Unfortunately, in certain respects, one can. The difference now would be that troop levels would be far less, but the lethality of weaponry far greater, as would be the massive toll on civilians. While a future ‘Great War’ might last just a few days, the cleaning up and recovery (if there was one) could last a generation.
Some might argue that such a war now is unlikely pointing to the fact that since the last Great War (WW2) there have been in effect only smaller or more localised wars (Korea, Vietnam, Afghanistan, Iraq and Syria) and the home population was barely affected. Each of these wars was conducted (or still is being conducted) well away from the Australian homeland which raises the questions, why were we involved in them at all, and couldn’t we leave such future conflicts to the military professionals and government of the day? As it happened, this is exactly how our military commitments since Vietnam have come about: initiated by a sub-committee of the Cabinet, at the behest of the intelligence/security complex – without reference to and with little reporting to Parliament; nor with honest reporting to the Australian people.

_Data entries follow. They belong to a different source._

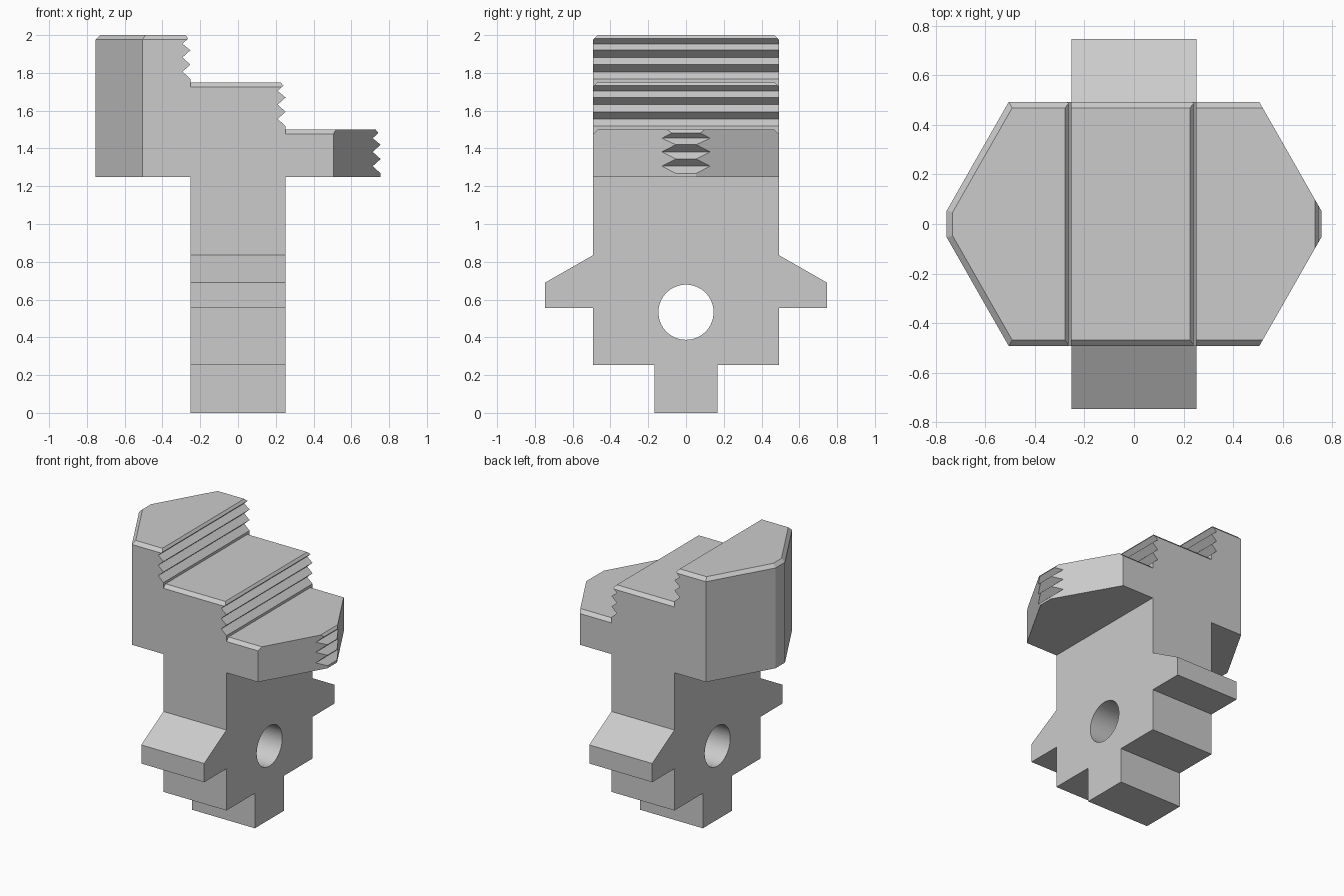
import bpy, bmesh
from mathutils import Vector

cube = bpy.data.objects.get("Cube")
if cube:
    bpy.data.objects.remove(cube, do_unlink=True)

steel = bpy.data.materials.new("steel grey")
steel.use_nodes = True
GREY = (0.6, 0.6, 0.6, 1)
steel.diffuse_color = GREY
steel.node_tree.nodes["Principled BSDF"].inputs["Base Color"].default_value = GREY

STEM_X = 0.252    # half thickness of the stem
HALF_Y = 0.492    # half width of the jaw
END_X = 0.755     # half length of the head
BASE_Z = 1.25     # underside of the head
BEVEL = 0.024
SLANT = Vector((0.438, 0.25, 0)).normalized()   # outward normal of the slanted flanks
CORNER = Vector((0.505, HALF_Y, 0))


def prism(points, direction):
    """Closed bmesh: a flat outline extruded along a vector."""
    bm = bmesh.new()
    face = bm.faces.new([bm.verts.new(p) for p in points])
    new = bmesh.ops.extrude_face_region(bm, geom=[face])["geom"]
    verts = [v for v in new if isinstance(v, bmesh.types.BMVert)]
    bmesh.ops.translate(bm, verts=verts, vec=direction)
    bmesh.ops.recalc_face_normals(bm, faces=bm.faces)
    return bm


def cut(bm, point, normal):
    """Slice off everything beyond a plane and cap the opening."""
    geom = bm.verts[:] + bm.edges[:] + bm.faces[:]
    res = bmesh.ops.bisect_plane(bm, geom=geom, dist=1e-6, plane_co=point,
                                 plane_no=normal, clear_outer=True)
    edges = [e for e in res["geom_cut"] if isinstance(e, bmesh.types.BMEdge)]
    bmesh.ops.holes_fill(bm, edges=[e for e in edges if e.is_boundary], sides=0)


def finish(name, bm):
    bmesh.ops.recalc_face_normals(bm, faces=bm.faces)
    mesh = bpy.data.meshes.new(name)
    bm.to_mesh(mesh)
    bm.free()
    mesh.materials.append(steel)
    obj = bpy.data.objects.new(name, mesh)
    bpy.context.collection.objects.link(obj)
    return obj


def step(name, x0, x1, top, end=0):
    """One serrated step; end is -1 or 1 where the flanks taper."""
    valley = 0.042
    teeth = [(-0.026, 0), (-0.012, -0.018), (-valley, -0.046)]
    for i in range(3):
        teeth.append((0, -0.08 - 0.076 * i))
        if i < 2:
            teeth.append((-valley, -0.118 - 0.076 * i))
    outline = [(x0, BASE_Z), (x0, top)]
    outline += [(x1 + dx, top + dz) for dx, dz in teeth] + [(x1, BASE_Z)]
    bm = prism([(x, -HALF_Y, z) for x, z in outline], (0, 2 * HALF_Y, 0))
    rim = top - BEVEL
    for side in (-1, 1):
        cut(bm, (0, side * HALF_Y, rim), (0, side, 1))
        if end:
            normal = Vector((SLANT.x * end, SLANT.y * side, 0))
            point = Vector((CORNER.x * end, CORNER.y * side, rim))
            cut(bm, point, normal)
            if end < 0:
                cut(bm, point, normal + Vector((0, 0, 1)))
    if end < 0:
        cut(bm, (-END_X, 0, rim), (-1, 0, 1))
    return finish(name, bm)


# Stem with side lugs and a narrow foot
half = [(0.167, 0), (0.167, 0.253), (HALF_Y, 0.253), (HALF_Y, 0.555),
        (0.746, 0.555), (0.746, 0.69), (HALF_Y, 0.835), (HALF_Y, BASE_Z)]
outline = half + [(-y, z) for y, z in reversed(half)]
jaw = finish("stepped_jaw", prism([(-STEM_X, y, z) for y, z in outline],
                                  (2 * STEM_X, 0, 0)))

# Three serrated steps of the head
parts = [step("middle_step", -STEM_X, STEM_X, 1.75),
         step("tall_step", -END_X, -STEM_X, 2.0, -1),
         step("low_step", STEM_X, END_X, 1.5, 1)]

# Cross hole through the stem
bpy.ops.mesh.primitive_cylinder_add(vertices=64, radius=0.146, depth=1,
                                    location=(0, 0, 0.533),
                                    rotation=(0, 1.570796, 0))
hole = bpy.context.object
hole.name = "hole_cutter"
hole.data.materials.append(steel)
hole.hide_render = True

# Fuse the parts, then drill the hole
bpy.context.view_layer.objects.active = jaw
for part in parts + [hole]:
    mod = jaw.modifiers.new(part.name, "BOOLEAN")
    mod.solver = "EXACT"
    mod.operation = "DIFFERENCE" if part is hole else "UNION"
    mod.object = part
    bpy.ops.object.modifier_apply(modifier=mod.name)
    bpy.data.objects.remove(part, do_unlink=True)

# Smooth only the hole wall
bpy.ops.object.select_all(action="DESELECT")
jaw.select_set(True)
bpy.ops.object.shade_smooth_by_angle(angle=0.2)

But will this approach be good enough to secure our national interest in the future given the rapidly changing strategic environment now facing us? It seems unlikely that allowing the government of the day, in tandem with the military, to follow the lead of the US and its forces will suffice in future to satisfy our distinct national interests. Surely it is time we began making independent judgements in that regard.

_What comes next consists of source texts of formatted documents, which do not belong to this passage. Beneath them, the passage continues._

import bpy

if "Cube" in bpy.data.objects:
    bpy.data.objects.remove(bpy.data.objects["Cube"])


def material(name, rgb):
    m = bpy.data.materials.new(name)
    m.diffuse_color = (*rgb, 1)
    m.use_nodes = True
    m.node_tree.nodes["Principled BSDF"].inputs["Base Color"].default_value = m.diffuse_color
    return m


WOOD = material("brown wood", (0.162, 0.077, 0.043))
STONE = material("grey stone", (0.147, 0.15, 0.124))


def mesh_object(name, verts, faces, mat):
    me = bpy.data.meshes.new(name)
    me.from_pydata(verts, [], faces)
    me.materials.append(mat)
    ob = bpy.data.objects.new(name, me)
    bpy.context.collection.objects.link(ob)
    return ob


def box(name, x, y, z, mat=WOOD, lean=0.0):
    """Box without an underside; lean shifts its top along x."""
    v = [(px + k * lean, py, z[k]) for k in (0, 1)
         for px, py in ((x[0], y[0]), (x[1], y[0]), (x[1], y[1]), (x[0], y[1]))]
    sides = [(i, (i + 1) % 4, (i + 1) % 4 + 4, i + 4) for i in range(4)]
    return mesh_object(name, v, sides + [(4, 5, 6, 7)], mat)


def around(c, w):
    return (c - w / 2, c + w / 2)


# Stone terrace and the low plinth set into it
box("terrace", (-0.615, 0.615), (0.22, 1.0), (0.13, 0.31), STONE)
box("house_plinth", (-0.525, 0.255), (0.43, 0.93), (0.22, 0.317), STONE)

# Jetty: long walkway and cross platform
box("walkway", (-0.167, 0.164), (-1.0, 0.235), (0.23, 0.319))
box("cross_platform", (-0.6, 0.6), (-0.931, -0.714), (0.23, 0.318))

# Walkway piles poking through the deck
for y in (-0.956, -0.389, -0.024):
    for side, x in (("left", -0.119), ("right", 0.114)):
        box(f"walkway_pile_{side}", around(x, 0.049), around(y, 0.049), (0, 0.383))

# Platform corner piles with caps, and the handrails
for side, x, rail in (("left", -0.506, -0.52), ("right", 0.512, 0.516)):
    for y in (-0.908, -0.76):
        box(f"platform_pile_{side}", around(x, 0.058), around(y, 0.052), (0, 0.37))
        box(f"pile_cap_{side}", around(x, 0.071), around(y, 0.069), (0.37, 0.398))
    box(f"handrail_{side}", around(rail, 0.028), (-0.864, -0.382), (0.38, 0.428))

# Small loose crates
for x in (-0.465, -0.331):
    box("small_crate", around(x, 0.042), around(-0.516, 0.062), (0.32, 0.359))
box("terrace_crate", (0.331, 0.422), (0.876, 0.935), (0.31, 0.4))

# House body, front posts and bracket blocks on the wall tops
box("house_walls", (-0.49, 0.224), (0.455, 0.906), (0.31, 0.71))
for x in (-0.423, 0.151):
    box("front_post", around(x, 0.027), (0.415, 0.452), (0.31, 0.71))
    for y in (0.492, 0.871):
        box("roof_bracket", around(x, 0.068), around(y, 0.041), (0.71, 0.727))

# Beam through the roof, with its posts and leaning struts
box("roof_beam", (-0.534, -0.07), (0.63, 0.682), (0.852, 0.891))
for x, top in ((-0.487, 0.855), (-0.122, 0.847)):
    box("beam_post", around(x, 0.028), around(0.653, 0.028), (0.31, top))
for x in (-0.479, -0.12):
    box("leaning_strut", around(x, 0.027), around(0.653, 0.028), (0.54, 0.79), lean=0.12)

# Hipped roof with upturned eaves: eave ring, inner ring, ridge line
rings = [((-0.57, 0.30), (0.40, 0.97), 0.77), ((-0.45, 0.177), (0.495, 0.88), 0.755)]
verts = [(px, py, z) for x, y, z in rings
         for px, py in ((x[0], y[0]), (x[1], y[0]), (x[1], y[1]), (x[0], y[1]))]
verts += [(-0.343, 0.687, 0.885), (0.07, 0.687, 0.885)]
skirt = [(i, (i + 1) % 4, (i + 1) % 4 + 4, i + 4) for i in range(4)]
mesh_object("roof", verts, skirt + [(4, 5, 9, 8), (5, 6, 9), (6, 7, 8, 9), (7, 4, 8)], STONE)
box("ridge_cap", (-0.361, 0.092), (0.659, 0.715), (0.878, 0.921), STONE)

Recall how closely the danger of a conflict of unprecedented proportions was threatening just this year over North Korea’s nuclear and missile program, when the US seemed all too ready to resort to nuclear weapons to resolve that issue regardless of the physical consequences to Japan and South Korea.

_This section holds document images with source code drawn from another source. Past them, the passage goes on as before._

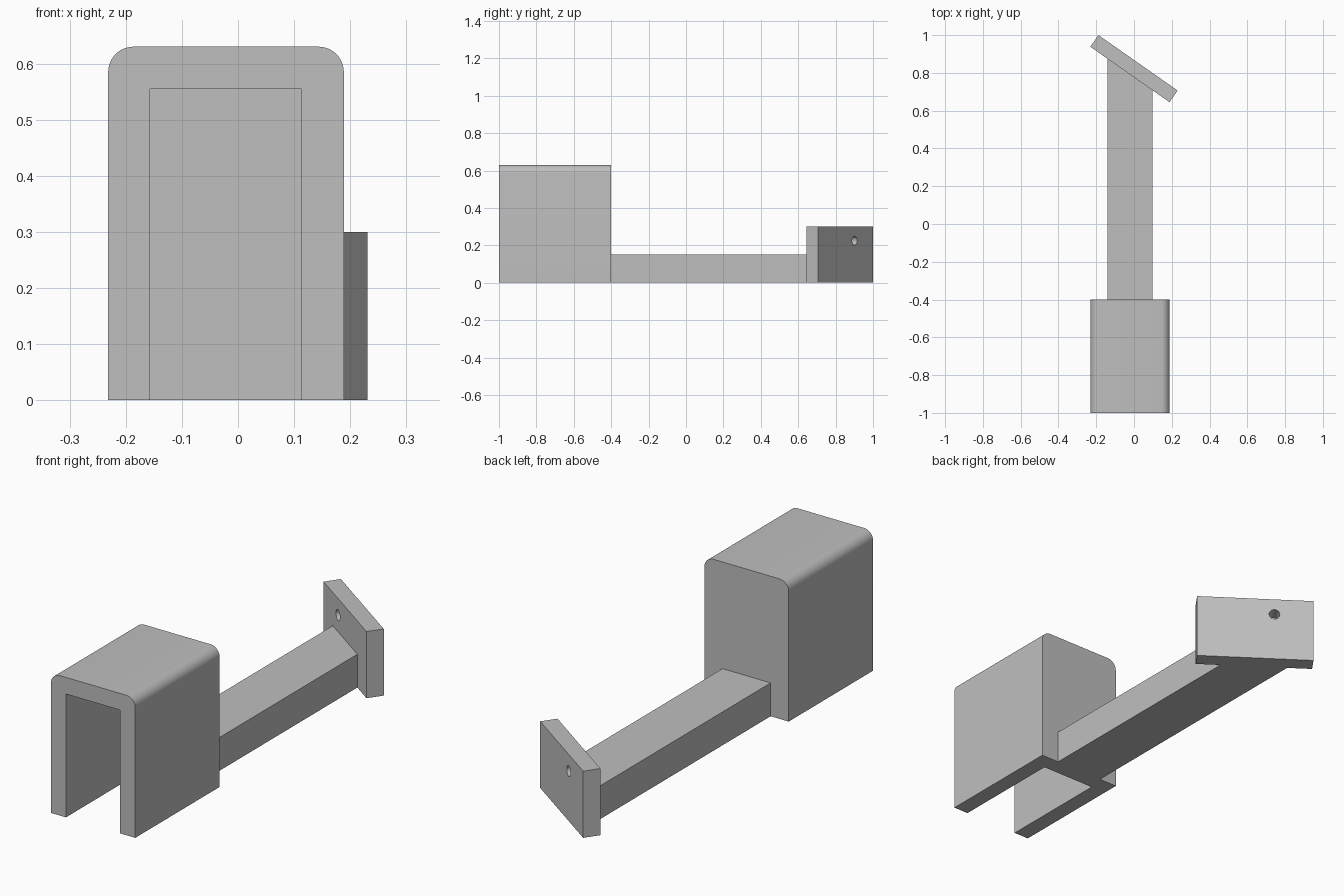
import bpy
import bmesh
from math import radians, sin, cos
from mathutils import Matrix, Vector

if "Cube" in bpy.data.objects:
    bpy.data.objects.remove(bpy.data.objects["Cube"], do_unlink=True)

grey = bpy.data.materials.new("plain grey")
grey.use_nodes = True
colour = (0.52, 0.52, 0.52, 1)
grey.diffuse_color = colour
grey.node_tree.nodes["Principled BSDF"].inputs["Base Color"].default_value = colour

AXIS_X = -0.0214                    # centre line of housing and arm
WALL = 0.075                        # housing wall and plate thickness
ANGLE = radians(35)                 # plate turn about z
PLATE_LEN, PLATE_H = 0.512, 0.3
PLATE_POS = Vector((0, 0.8225, PLATE_H / 2))
PLATE_TURN = Matrix.Rotation(-ANGLE, 4, "Z")


def prism(name, outline, depth, matrix=Matrix()):
    """Extrude a closed xy outline upward, then place it."""
    bm = bmesh.new()
    face = bm.faces.new([bm.verts.new((x, y, 0)) for x, y in outline])
    top = bmesh.ops.extrude_face_region(bm, geom=[face])["geom"]
    bmesh.ops.translate(bm, vec=(0, 0, depth),
                        verts=[v for v in top if isinstance(v, bmesh.types.BMVert)])
    bmesh.ops.transform(bm, matrix=matrix, verts=bm.verts)
    bmesh.ops.recalc_face_normals(bm, faces=bm.faces)
    mesh = bpy.data.meshes.new(name)
    bm.to_mesh(mesh)
    bm.free()
    mesh.materials.append(grey)
    obj = bpy.data.objects.new(name, mesh)
    bpy.context.collection.objects.link(obj)
    return obj


def rect(x0, x1, y0, y1):
    return [(x0, y0), (x1, y0), (x1, y1), (x0, y1)]


def arc(cx, cy, r, start, end, steps):
    angles = [radians(start + (end - start) * i / steps) for i in range(steps + 1)]
    return [(cx + r * cos(a), cy + r * sin(a)) for a in angles]


def cut(obj, cutter):
    mod = obj.modifiers.new("cut", "BOOLEAN")
    mod.operation = "DIFFERENCE"
    mod.solver = "EXACT"
    mod.object = cutter
    bpy.context.view_layer.objects.active = obj
    bpy.ops.object.modifier_apply(modifier=mod.name)
    bpy.data.objects.remove(cutter, do_unlink=True)


def smooth(obj):
    bpy.ops.object.select_all(action="DESELECT")
    obj.select_set(True)
    bpy.context.view_layer.objects.active = obj
    bpy.ops.object.shade_smooth_by_angle(angle=radians(30))


# Housing: rounded top, hollow, open at the front and bottom
half, height, radius = 0.21, 0.63, 0.045
outline = [(-half, 0), (half, 0)]
outline += arc(half - radius, height - radius, radius, 0, 90, 10)
outline += arc(radius - half, height - radius, radius, 90, 180, 10)
upright = Matrix.Translation((AXIS_X, -0.4, 0)) @ Matrix.Rotation(radians(90), 4, "X")
housing = prism("housing", outline, 0.6, upright)
inner = half - WALL
cut(housing, prism("slot_cutter", rect(-inner, inner, -0.1, height - WALL), 0.7,
                   Matrix.Translation((0, -WALL, 0)) @ upright))
smooth(housing)

# Arm: its far end is mitred to the front face of the plate
def plate_front_y(x):
    return PLATE_POS.y - (WALL / 2 + x * sin(ANGLE)) / cos(ANGLE)


left, right = AXIS_X - 0.12, AXIS_X + 0.12
prism("arm", [(left, -0.4), (right, -0.4),
              (right, plate_front_y(right)), (left, plate_front_y(left))], 0.15)

# End plate: turned about z, with a small through hole
place = Matrix.Translation(PLATE_POS) @ PLATE_TURN
plate = prism("end_plate",
              rect(-PLATE_LEN / 2, PLATE_LEN / 2, -WALL / 2, WALL / 2), PLATE_H,
              place @ Matrix.Translation((0, 0, -PLATE_H / 2)))
hole = place @ Matrix.Translation((-0.084, WALL, 0.075)) @ Matrix.Rotation(radians(90), 4, "X")
cut(plate, prism("hole_cutter", arc(0, 0, 0.0235, 0, 360, 32)[:-1], WALL * 2, hole))
smooth(plate)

Just lately the US has reimposed crippling sanctions on Iran regardless of the fact that Iran has adhered fully to the UN Security Council endorsed multilateral agreement to restrain its nuclear program. Could this degree of hostility lead to military conflict in that region, in support of which the US might call upon its ‘allies,’ including Australia, as it did over Iraq in 2003?
The ongoing trade war, which the US is now deeming a Cold War, with China could have even more devastating consequences, possibly tearing the ANZUS alliance apart should Australia be forced to take sides which we could barely avoid given our involvement in the Pine Gap Joint Facility. (A matter dramatically illustrated in the ABC TV mini-series ‘Pine Gap.’)
Since the Korean War in the early 1950s, the US has committed a series of political and strategic misjudgements in its war decisions. Does this give us confidence about its future decisions and for a policy of going along with those decisions even when they do not directly involve our national interests? Nationalism and irrationality are on the rise, increasing the chances of conflict over silly issues.
These will raise difficult questions for future Australian governments. It is essential however that any decisions we make with potentially devastating consequences are thoroughly thought through and discussed by the wider public and the Parliament before another ill-considered military commitment is presented to the Australian people as a fait accompli.
Andrew Farran, member of the AWPR Committee. The AWPR website can be linked at: http://www.warpowersreform.org.au